In order to take the load off the mobile broadband 3G/4G networks, Telstra plans to set-up two million Wi-Fi hotspots across Australia – letting you share your home broadband connection and use your home download allowance while you’re out and about. It might be a great way to make the most of your download allowance, but it could play havoc with your all-important download speeds.
The idea of sharing your home broadband connection with strangers is nothing new. International providers such as Fon and Tomizone specialise in creating such services, letting you generate a public Wi-Fi hotspot for strangers without compromising your home security. Telstra’s new Wi-Fi hotspot network is part of an international partnership with Fon, which will see users gain access to Fon’s 12 million international hotspots.

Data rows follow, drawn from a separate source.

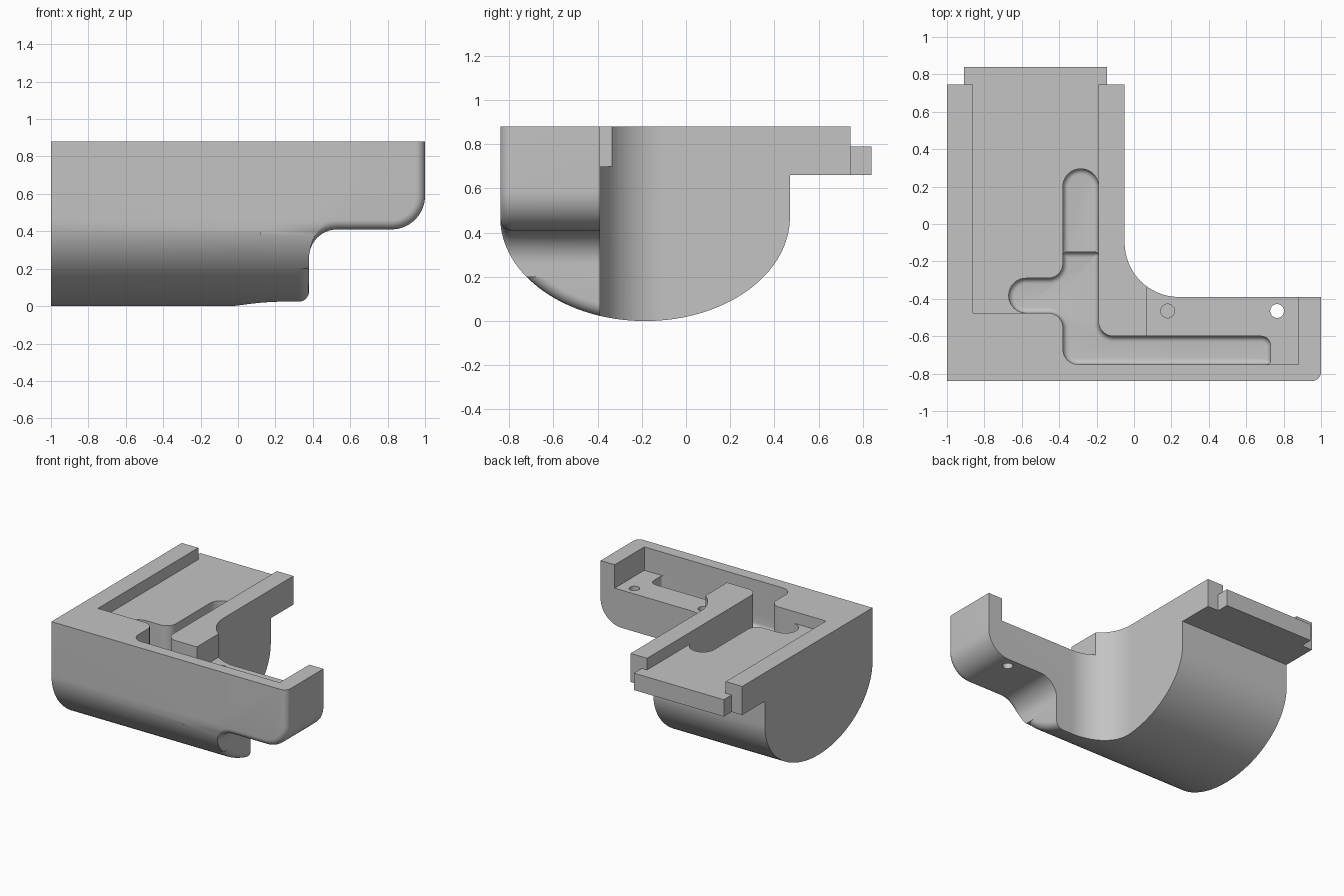
import bpy, bmesh, math
from mathutils import Vector

cube = bpy.data.objects.get("Cube")
if cube:
    bpy.data.objects.remove(cube, do_unlink=True)

grey = bpy.data.materials.new("plain grey")
grey.use_nodes = True
grey.diffuse_color = (0.55, 0.55, 0.55, 1)
grey.node_tree.nodes["Principled BSDF"].inputs["Base Color"].default_value = grey.diffuse_color


def rounded(corners, inset=0.0, steps=10):
    """Counter-clockwise outline from (x, y, radius), moved inward by inset."""
    pts = [Vector(c[:2]) for c in corners]
    out = []
    for i, p in enumerate(pts):
        a = (p - pts[i - 1]).normalized()
        b = (pts[(i + 1) % len(pts)] - p).normalized()
        turn = a.x * b.y - a.y * b.x
        p = p + (b - a) * (inset / abs(turn)) * (1 if turn > 0 else -1)
        r = corners[i][2]
        if r == 0:
            out.append(p)
            continue
        r = max(r - inset, 0.004) if turn > 0 else r + inset
        # right-angled corners only: sweep a quarter circle
        centre = p - a * r + b * r
        for k in range(steps + 1):
            t = k / steps * math.pi / 2
            out.append(centre + a * (r * math.sin(t)) - b * (r * math.cos(t)))
    return out


def loft(name, rings):
    """Closed solid through matching rings of 3D points."""
    bm = bmesh.new()
    rows = [[bm.verts.new(p) for p in ring] for ring in rings]
    n = len(rows[0])
    for lo, hi in zip(rows, rows[1:]):
        for i in range(n):
            j = (i + 1) % n
            bm.faces.new((lo[i], lo[j], hi[j], hi[i]))
    bm.faces.new(rows[0][::-1])
    bm.faces.new(rows[-1])
    bmesh.ops.recalc_face_normals(bm, faces=bm.faces)
    me = bpy.data.meshes.new(name)
    bm.to_mesh(me)
    bm.free()
    me.materials.append(grey)
    ob = bpy.data.objects.new(name, me)
    bpy.context.collection.objects.link(ob)
    return ob


def prism(name, outline, z0, z1):
    return loft(name, [[(p[0], p[1], z) for p in outline] for z in (z0, z1)])


def box(name, x0, x1, y0, y1, z0, z1):
    return prism(name, [(x0, y0), (x1, y0), (x1, y1), (x0, y1)], z0, z1)


def combine(target, tool, operation):
    mod = target.modifiers.new("combine", "BOOLEAN")
    mod.operation = operation
    mod.solver = "EXACT"
    mod.object = tool
    bpy.context.view_layer.update()
    graph = bpy.context.evaluated_depsgraph_get()
    me = bpy.data.meshes.new_from_object(target.evaluated_get(graph))
    target.modifiers.clear()
    target.data = me
    bpy.data.objects.remove(tool, do_unlink=True)


def quarter_round(r, steps=8):
    """Pairs of (distance from the face, inset) for a rounded edge."""
    for k in range(steps + 1):
        t = k / steps * math.pi / 2
        yield r * (1 - math.cos(t)), r * (1 - math.sin(t))


TOP = 0.88
OVER = 0.95


# Half-elliptical tub section across y and z
def section(x, d):
    ring = [(x, -0.185 - 0.655 + d, OVER)]
    for k in range(65):
        t = math.pi * k / 64
        ring.append((x, -0.185 - (0.655 - d) * math.cos(t), 0.47 - (0.47 - d) * math.sin(t)))
    ring.append((x, -0.185 + 0.655 - d, OVER))
    return ring


# Tub with a rounded right end
end = [section(0.38 - dist, d) for dist, d in quarter_round(0.055)]
body = loft("bracket_body", [section(-1, 0)] + end[::-1])

# Side arm with rounded front edge
arm_corners = [(0.1, 0.2, 0), (0.38, 0.2, 0), (0.38, 0.41, 0.15),
               (1, 0.41, 0.18), (1, OVER, 0), (0.1, OVER, 0)]
rings = [[(p.x, -0.84 + dist, p.y) for p in rounded(arm_corners, d, 14)]
         for dist, d in quarter_round(0.05)]
rings.append([(p.x, -0.2, p.y) for p in rounded(arm_corners, 0, 14)])
arm = loft("arm", rings)
combine(arm, loft("arm_limit", [section(-1.2, -0.0005), section(1.2, -0.0005)]), "INTERSECT")
combine(body, arm, "UNION")

# Rear slab, then the inside corner cut that leaves the L-shaped plan
combine(body, box("rear_slab", -1, 0.1, 0.1, 0.745, 0.66, OVER), "UNION")
corner = [(-0.05, -0.39, 0.29), (1.5, -0.39, 0), (1.5, 1.5, 0), (-0.05, 1.5, 0)]
combine(body, prism("corner_cut", rounded(corner, 0, 24), -0.5, 1.5), "DIFFERENCE")
combine(body, box("top_trim", -2, 2, -2, 2, TOP, 2), "DIFFERENCE")

# Rear tongue, main tray and arm ledge
combine(body, box("tongue", -0.91, -0.145, 0.6, 0.84, 0.66, 0.79), "UNION")
combine(body, box("tray_cut", -0.86, -0.19, -0.475, 1, 0.79, 1), "DIFFERENCE")
combine(body, box("ledge_cut", 0.07, 0.88, -0.75, -0.2, 0.70, 1), "DIFFERENCE")


# Branching channel with rounded floor edges; its front part is deeper
def channel(name, back, back_r, floor):
    corners = [(-0.38, -0.75, 0.08), (0.73, -0.75, 0.02), (0.73, -0.6, 0.05),
               (-0.19, -0.6, 0.08), (-0.19, back, back_r), (-0.38, back, back_r),
               (-0.38, -0.29, 0.08), (-0.67, -0.29, 0.092), (-0.67, -0.475, 0.092),
               (-0.38, -0.475, 0.08)]
    layers = [[(p.x, p.y, floor + dist) for p in rounded(corners, d)]
              for dist, d in quarter_round(0.03, 5)]
    layers.append([(p.x, p.y, 1) for p in rounded(corners)])
    return loft(name, layers)


combine(body, channel("channel_cut", 0.295, 0.094, 0.6), "DIFFERENCE")
combine(body, channel("deep_channel_cut", -0.15, 0.02, 0.52), "DIFFERENCE")

# Screw holes: one blind, one through
for x, bottom in ((0.18, 0.5), (0.765, 0.2)):
    ring = [(x + 0.037 * math.cos(math.tau * k / 32), -0.465 + 0.037 * math.sin(math.tau * k / 32))
            for k in range(32)]
    combine(body, prism("hole_cut", ring, bottom, 1), "DIFFERENCE")

bpy.ops.object.select_all(action="DESELECT")
body.select_set(True)
bpy.context.view_layer.objects.active = body
bpy.ops.object.shade_smooth_by_angle(angle=math.radians(30))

The hotspot network is set to roll out next year and it’s an opt-in network, so no-one is forcing Telstra customers to get onboard. If they opt-in, they’ll be issued with a new wireless modem designed to generate public and private Wi-Fi networks, with security to stop strangers snooping around home computers. It will also ensure that everyone else’s downloads don’t count towards your monthly limit.
The idea of a nationwide network of free public Wi-Fi sounds great, but it’s not exactly free.
Telstra says that if its customers use a public Wi-Fi hotspot the data they chew through will count towards their home broadband allowance rather than their mobile broadband allowance. If you’re not a Telstra customer then you can still pay for access to the Wi-Fi hotspot network.
Sacrificing mobile speed in order to conserve your monthly home allowance is a terrible deal for most people
This arrangement for Telstra customers sounds like a good deal, because home data is cheap and these days most people have more monthly allowance than they know what to do with. It might let those people cut back on their monthly mobile data spend, which is welcome relief considering Telstra is the most expensive mobile telco of the bunch. Less data, less monthly cost.
But the hotspot arrangement sounds more like a bad deal when you consider that Telstra’s 4G mobile broadband network is faster and more reliable than most home broadband connections. There’s little point in paying top dollar for Telstra 4G access if you’re constantly roaming on to someone’s flakey 5 Mbps ADSL service – where you won’t even get 5 Mbps because you’re throttled to make sure that you don’t choke the connection for the people who live there.
It’s easy to pay a little extra for a higher monthly download limit, but most people can’t boost their home download speeds for love nor money.
If every home was getting Fibre to the Premises then this hotspot plan would be far more attractive, but Australia’s so-called National Broadband Network seems destined to remain a hotch-potch mess for years to come. If you roam onto a home public hotspot, it’s pot luck as to what you’ll get in terms of download speeds and reliability.
So it’s a double whammy really, designed to take the load off Telstra’s 4G mobile broadband network while making customers think they’re getting a good deal. When you’re at home you’ll be sacrificing a slice of your bandwidth to strangers, even if you don’t have a lot to spare. Telstra chief David Thodey insists that home users won’t be impacted by sharing bandwidth but that’s rubbish – the bandwidth has to come from somewhere and something has to give.
Adaptive streaming services such as online video rentals and voice/video calls will dial down the quality when they realise they’ve got less bandwidth as their disposal. Your other uploads and downloads will also be inhibited. This could happen regularly if you live near a near a playground, bus stop, cafe, pub or anywhere else where people congregate and use at their smartphones.
Meanwhile when you’re out and about you’ll be constantly roaming onto flaky home connections, sometimes fibre or HFC cable but just as likely DSL over a copper phone line. Any problem with the phone line, like regular dropouts or rain-induced go-slows, has now become your problem – even though the super-fast 4G network is probably at hand.
Supporters of the plan paint it as a great way for Australians to constantly stay connected, conveniently ignoring the fact that if you’ve got a smartphone then you’re already always connected by mobile broadband network. If you’re in the middle of nowhere, Wi-Fi is unlikely to come to your rescue. If you were stuck on a sub-standard mobile broadband network I’d understand the appeal, but Telstra’s is actually the best of the lot – which is why you pay through the nose to use it.
It’s an ambitious plan that has merit, but its Achilles’ Heel is Australia’s generally poor home broadband – which is unlikely to improve when the current government has little interest in addressing DSL blackspots.
Personally I’d rather Telstra put the money towards fleshing out the 4G coverage that customers are paying for, rather than fobbing them off to sub-standard home Wi-Fi connections. Telstra might promise that the Wi-Fi deal won’t impact at all on your connection speed, but it’s a promise that it simply can’t guarantee.